[Start of section]

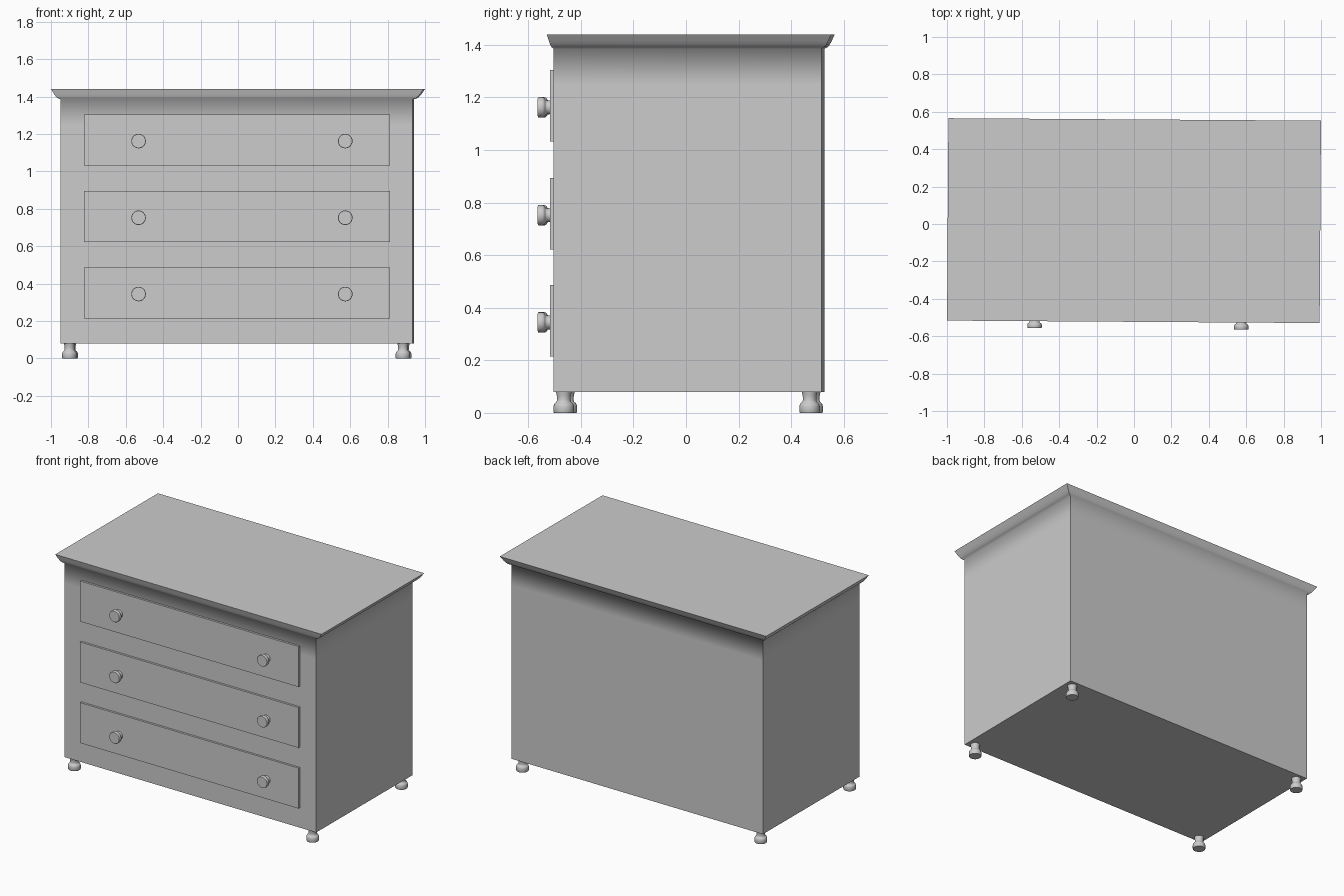
import bpy, bmesh, math
from mathutils import Matrix

if "Cube" in bpy.data.objects:
    bpy.data.objects.remove(bpy.data.objects["Cube"])

# The whole piece is turned very slightly about z
TURN = Matrix.Rotation(math.radians(-0.38), 4, 'Z')


def finish(name, bm):
    bmesh.ops.recalc_face_normals(bm, faces=bm.faces)
    bm.transform(TURN)
    mesh = bpy.data.meshes.new(name)
    bm.to_mesh(mesh)
    bm.free()
    obj = bpy.data.objects.new(name, mesh)
    bpy.context.collection.objects.link(obj)
    return obj


def box(name, x0, x1, y0, y1, z0, z1):
    bm = bmesh.new()
    bmesh.ops.create_cube(bm, size=1)
    bm.transform(Matrix.Translation(((x0 + x1) / 2, (y0 + y1) / 2, (z0 + z1) / 2))
                 @ Matrix.Diagonal((x1 - x0, y1 - y0, z1 - z0, 1)))
    return finish(name, bm)


def turned(name, profile, matrix, sides=24):
    """Lathe a (radius, height) profile and close both ends."""
    bm = bmesh.new()
    rings = [[bm.verts.new((r * math.cos(math.tau * i / sides),
                            r * math.sin(math.tau * i / sides), h))
              for i in range(sides)] for r, h in profile]
    for a, b in zip(rings, rings[1:]):
        for i in range(sides):
            j = (i + 1) % sides
            bm.faces.new((a[i], a[j], b[j], b[i]))
    bm.faces.new(rings[0])
    bm.faces.new(rings[-1])
    bm.transform(matrix)
    obj = finish(name, bm)
    bpy.context.view_layer.objects.active = obj
    obj.select_set(True)
    bpy.ops.object.shade_smooth_by_angle(angle=math.radians(50))
    obj.select_set(False)


# Case with flared cornice: rectangles stacked in z, blended from body to top
body = (-0.945, 0.937, -0.497, 0.521)
top = (-0.996, 0.996, -0.523, 0.559)
sections = [(0, 0.08), (0, 1.25), (0, 1.385), (0.3, 1.391), (0.5, 1.40),
            (0.72, 1.416), (1, 1.44)]
bm = bmesh.new()
rings = []
for t, z in sections:
    x0, x1, y0, y1 = (a + (b - a) * t for a, b in zip(body, top))
    rings.append([bm.verts.new((x, y, z))
                  for x, y in ((x0, y0), (x1, y0), (x1, y1), (x0, y1))])
for a, b in zip(rings, rings[1:]):
    for i in range(4):
        j = (i + 1) % 4
        bm.faces.new((a[i], a[j], b[j], b[i])).smooth = True
        bm.edges.get((a[i], b[i])).smooth = False
for ring in (rings[0], rings[-1]):
    for edge in bm.faces.new(ring).edges:
        edge.smooth = False
finish("case", bm)

# Turned profile shared by feet and knobs, wide end at height 0
profile = [(0.037, 0), (0.039, 0.004), (0.039, 0.024), (0.037, 0.032),
           (0.033, 0.038), (0.028, 0.041), (0.026, 0.048),
           (0.026, 0.062), (0.028, 0.072), (0.030, 0.082)]

# Feet
for side, x in (("left", -0.898), ("right", 0.885)):
    for end, y in (("front", -0.459), ("back", 0.476)):
        turned(f"{end}_{side}_foot", profile, Matrix.Translation((x, y, 0)))

# Drawer fronts and knobs
for n, z in enumerate((0.35, 0.758, 1.168), 1):
    box(f"drawer_{n}", -0.82, 0.816, -0.511, -0.48, z - 0.136, z + 0.136)
    for side, x in (("left", -0.528), ("right", 0.577)):
        turned(f"drawer_{n}_{side}_knob", [(r, h * 0.72) for r, h in profile],
               Matrix.Translation((x, -0.56, z - 0.006))
               @ Matrix.Rotation(math.radians(-90), 4, 'X'))
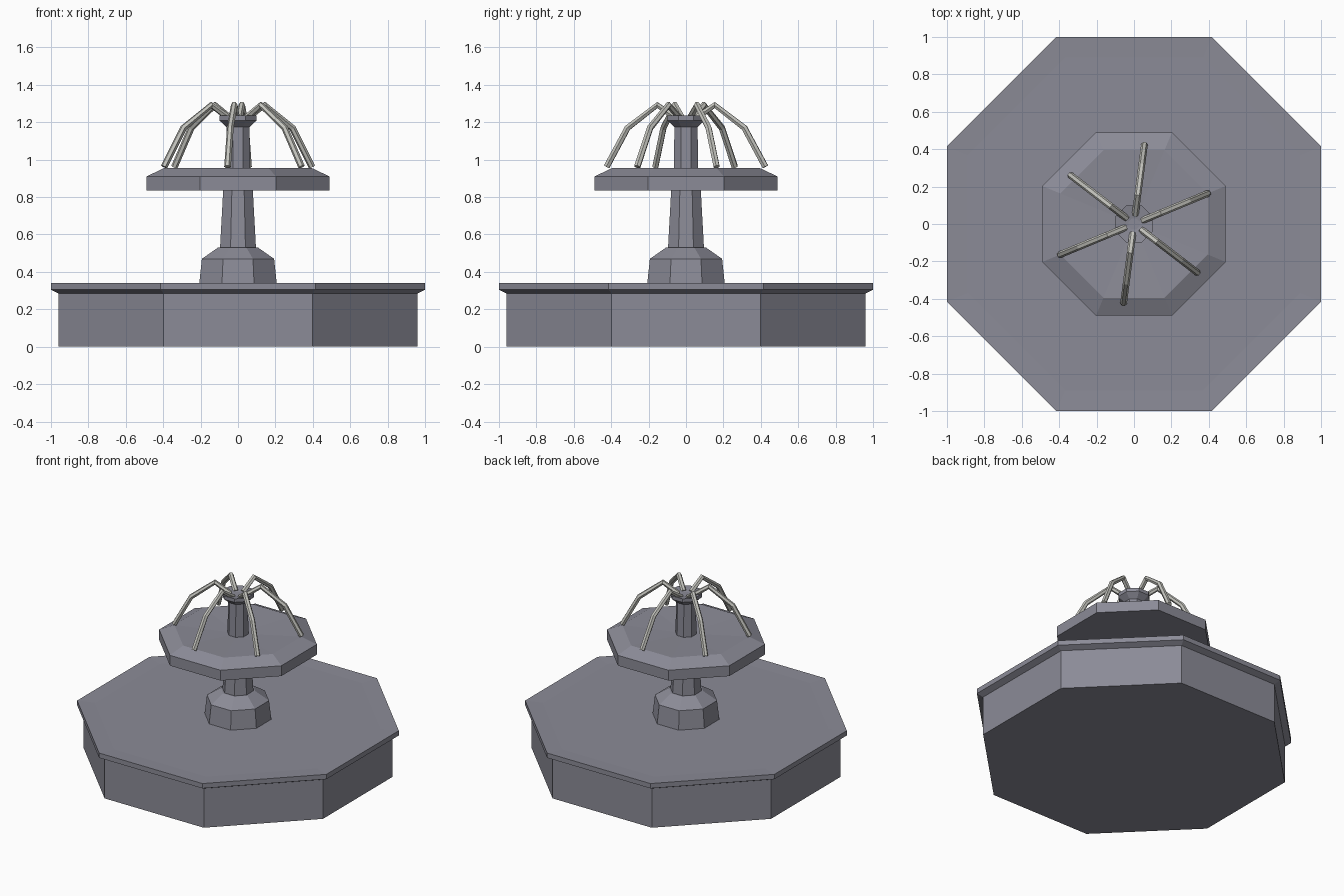
import bpy, bmesh
from math import cos, sin, pi, radians

if "Cube" in bpy.data.objects:
    bpy.data.objects.remove(bpy.data.objects["Cube"])


def material(name, rgb):
    m = bpy.data.materials.new(name)
    m.diffuse_color = (*rgb, 1)
    m.use_nodes = True
    m.node_tree.nodes["Principled BSDF"].inputs["Base Color"].default_value = m.diffuse_color
    return m


stone = material("stone", (0.26, 0.26, 0.31))
pale = material("pale_grey", (0.55, 0.55, 0.51))


def octagon_part(name, profile):
    """Stack octagon rings given as (apothem, z), bottom to top, capped at both ends."""
    bm = bmesh.new()
    rings = []
    for apothem, z in profile:
        r = apothem / cos(pi / 8)
        rings.append([bm.verts.new((r * cos(a), r * sin(a), z))
                      for a in (pi / 8 + i * pi / 4 for i in range(8))])
    for low, high in zip(rings, rings[1:]):
        for i in range(8):
            j = (i + 1) % 8
            bm.faces.new((low[i], low[j], high[j], high[i]))
    bm.faces.new(rings[0][::-1])
    bm.faces.new(rings[-1])
    mesh = bpy.data.meshes.new(name)
    bm.to_mesh(mesh)
    bm.free()
    mesh.materials.append(stone)
    ob = bpy.data.objects.new(name, mesh)
    bpy.context.collection.objects.link(ob)
    return ob


# Wide basin with overhanging rim and barely sunken top
octagon_part("basin", [(0.96, 0), (0.96, 0.285), (1.0, 0.305), (1.0, 0.34), (0.89, 0.336)])

# Foot and tapered column
octagon_part("pedestal", [(0.208, 0.33), (0.193, 0.47), (0.107, 0.53),
                          (0.096, 0.53), (0.079, 0.84)])

# Upper bowl with bevelled edge and shallow dished top
octagon_part("upper_bowl", [(0.49, 0.835), (0.49, 0.91), (0.395, 0.955), (0.05, 0.938)])

# Spout with flared head
octagon_part("spout", [(0.065, 0.93), (0.062, 1.175), (0.1, 1.21), (0.1, 1.235), (0.03, 1.222)])

# Six arching water jets
jet_profile = [(0.05, 1.22), (0.155, 1.292), (0.315, 1.17), (0.428, 0.962)]
for k in range(6):
    a = radians(22.5 + 60 * k)
    curve = bpy.data.curves.new(f"water_jet_{k + 1}", 'CURVE')
    curve.dimensions = '3D'
    curve.bevel_depth = 0.018
    curve.bevel_resolution = 1
    curve.use_fill_caps = True
    curve.materials.append(pale)
    spline = curve.splines.new('POLY')
    spline.points.add(len(jet_profile) - 1)
    for p, (r, z) in zip(spline.points, jet_profile):
        p.co = (r * cos(a), r * sin(a), z, 1)
    spline.use_smooth = False
    bpy.context.collection.objects.link(bpy.data.objects.new(curve.name, curve))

[End of section]

### Task brief
Keep every word of the lines above unchanged in the copy, and omit the pictures.

### Answer to this task
import bpy, bmesh, math
from mathutils import Matrix

if "Cube" in bpy.data.objects:
    bpy.data.objects.remove(bpy.data.objects["Cube"])

# The whole piece is turned very slightly about z
TURN = Matrix.Rotation(math.radians(-0.38), 4, 'Z')


def finish(name, bm):
    bmesh.ops.recalc_face_normals(bm, faces=bm.faces)
    bm.transform(TURN)
    mesh = bpy.data.meshes.new(name)
    bm.to_mesh(mesh)
    bm.free()
    obj = bpy.data.objects.new(name, mesh)
    bpy.context.collection.objects.link(obj)
    return obj


def box(name, x0, x1, y0, y1, z0, z1):
    bm = bmesh.new()
    bmesh.ops.create_cube(bm, size=1)
    bm.transform(Matrix.Translation(((x0 + x1) / 2, (y0 + y1) / 2, (z0 + z1) / 2))
                 @ Matrix.Diagonal((x1 - x0, y1 - y0, z1 - z0, 1)))
    return finish(name, bm)


def turned(name, profile, matrix, sides=24):
    """Lathe a (radius, height) profile and close both ends."""
    bm = bmesh.new()
    rings = [[bm.verts.new((r * math.cos(math.tau * i / sides),
                            r * math.sin(math.tau * i / sides), h))
              for i in range(sides)] for r, h in profile]
    for a, b in zip(rings, rings[1:]):
        for i in range(sides):
            j = (i + 1) % sides
            bm.faces.new((a[i], a[j], b[j], b[i]))
    bm.faces.new(rings[0])
    bm.faces.new(rings[-1])
    bm.transform(matrix)
    obj = finish(name, bm)
    bpy.context.view_layer.objects.active = obj
    obj.select_set(True)
    bpy.ops.object.shade_smooth_by_angle(angle=math.radians(50))
    obj.select_set(False)


# Case with flared cornice: rectangles stacked in z, blended from body to top
body = (-0.945, 0.937, -0.497, 0.521)
top = (-0.996, 0.996, -0.523, 0.559)
sections = [(0, 0.08), (0, 1.25), (0, 1.385), (0.3, 1.391), (0.5, 1.40),
            (0.72, 1.416), (1, 1.44)]
bm = bmesh.new()
rings = []
for t, z in sections:
    x0, x1, y0, y1 = (a + (b - a) * t for a, b in zip(body, top))
    rings.append([bm.verts.new((x, y, z))
                  for x, y in ((x0, y0), (x1, y0), (x1, y1), (x0, y1))])
for a, b in zip(rings, rings[1:]):
    for i in range(4):
        j = (i + 1) % 4
        bm.faces.new((a[i], a[j], b[j], b[i])).smooth = True
        bm.edges.get((a[i], b[i])).smooth = False
for ring in (rings[0], rings[-1]):
    for edge in bm.faces.new(ring).edges:
        edge.smooth = False
finish("case", bm)

# Turned profile shared by feet and knobs, wide end at height 0
profile = [(0.037, 0), (0.039, 0.004), (0.039, 0.024), (0.037, 0.032),
           (0.033, 0.038), (0.028, 0.041), (0.026, 0.048),
           (0.026, 0.062), (0.028, 0.072), (0.030, 0.082)]

# Feet
for side, x in (("left", -0.898), ("right", 0.885)):
    for end, y in (("front", -0.459), ("back", 0.476)):
        turned(f"{end}_{side}_foot", profile, Matrix.Translation((x, y, 0)))

# Drawer fronts and knobs
for n, z in enumerate((0.35, 0.758, 1.168), 1):
    box(f"drawer_{n}", -0.82, 0.816, -0.511, -0.48, z - 0.136, z + 0.136)
    for side, x in (("left", -0.528), ("right", 0.577)):
        turned(f"drawer_{n}_{side}_knob", [(r, h * 0.72) for r, h in profile],
               Matrix.Translation((x, -0.56, z - 0.006))
               @ Matrix.Rotation(math.radians(-90), 4, 'X'))
import bpy, bmesh
from math import cos, sin, pi, radians

if "Cube" in bpy.data.objects:
    bpy.data.objects.remove(bpy.data.objects["Cube"])


def material(name, rgb):
    m = bpy.data.materials.new(name)
    m.diffuse_color = (*rgb, 1)
    m.use_nodes = True
    m.node_tree.nodes["Principled BSDF"].inputs["Base Color"].default_value = m.diffuse_color
    return m


stone = material("stone", (0.26, 0.26, 0.31))
pale = material("pale_grey", (0.55, 0.55, 0.51))


def octagon_part(name, profile):
    """Stack octagon rings given as (apothem, z), bottom to top, capped at both ends."""
    bm = bmesh.new()
    rings = []
    for apothem, z in profile:
        r = apothem / cos(pi / 8)
        rings.append([bm.verts.new((r * cos(a), r * sin(a), z))
                      for a in (pi / 8 + i * pi / 4 for i in range(8))])
    for low, high in zip(rings, rings[1:]):
        for i in range(8):
            j = (i + 1) % 8
            bm.faces.new((low[i], low[j], high[j], high[i]))
    bm.faces.new(rings[0][::-1])
    bm.faces.new(rings[-1])
    mesh = bpy.data.meshes.new(name)
    bm.to_mesh(mesh)
    bm.free()
    mesh.materials.append(stone)
    ob = bpy.data.objects.new(name, mesh)
    bpy.context.collection.objects.link(ob)
    return ob


# Wide basin with overhanging rim and barely sunken top
octagon_part("basin", [(0.96, 0), (0.96, 0.285), (1.0, 0.305), (1.0, 0.34), (0.89, 0.336)])

# Foot and tapered column
octagon_part("pedestal", [(0.208, 0.33), (0.193, 0.47), (0.107, 0.53),
                          (0.096, 0.53), (0.079, 0.84)])

# Upper bowl with bevelled edge and shallow dished top
octagon_part("upper_bowl", [(0.49, 0.835), (0.49, 0.91), (0.395, 0.955), (0.05, 0.938)])

# Spout with flared head
octagon_part("spout", [(0.065, 0.93), (0.062, 1.175), (0.1, 1.21), (0.1, 1.235), (0.03, 1.222)])

# Six arching water jets
jet_profile = [(0.05, 1.22), (0.155, 1.292), (0.315, 1.17), (0.428, 0.962)]
for k in range(6):
    a = radians(22.5 + 60 * k)
    curve = bpy.data.curves.new(f"water_jet_{k + 1}", 'CURVE')
    curve.dimensions = '3D'
    curve.bevel_depth = 0.018
    curve.bevel_resolution = 1
    curve.use_fill_caps = True
    curve.materials.append(pale)
    spline = curve.splines.new('POLY')
    spline.points.add(len(jet_profile) - 1)
    for p, (r, z) in zip(spline.points, jet_profile):
        p.co = (r * cos(a), r * sin(a), z, 1)
    spline.use_smooth = False
    bpy.context.collection.objects.link(bpy.data.objects.new(curve.name, curve))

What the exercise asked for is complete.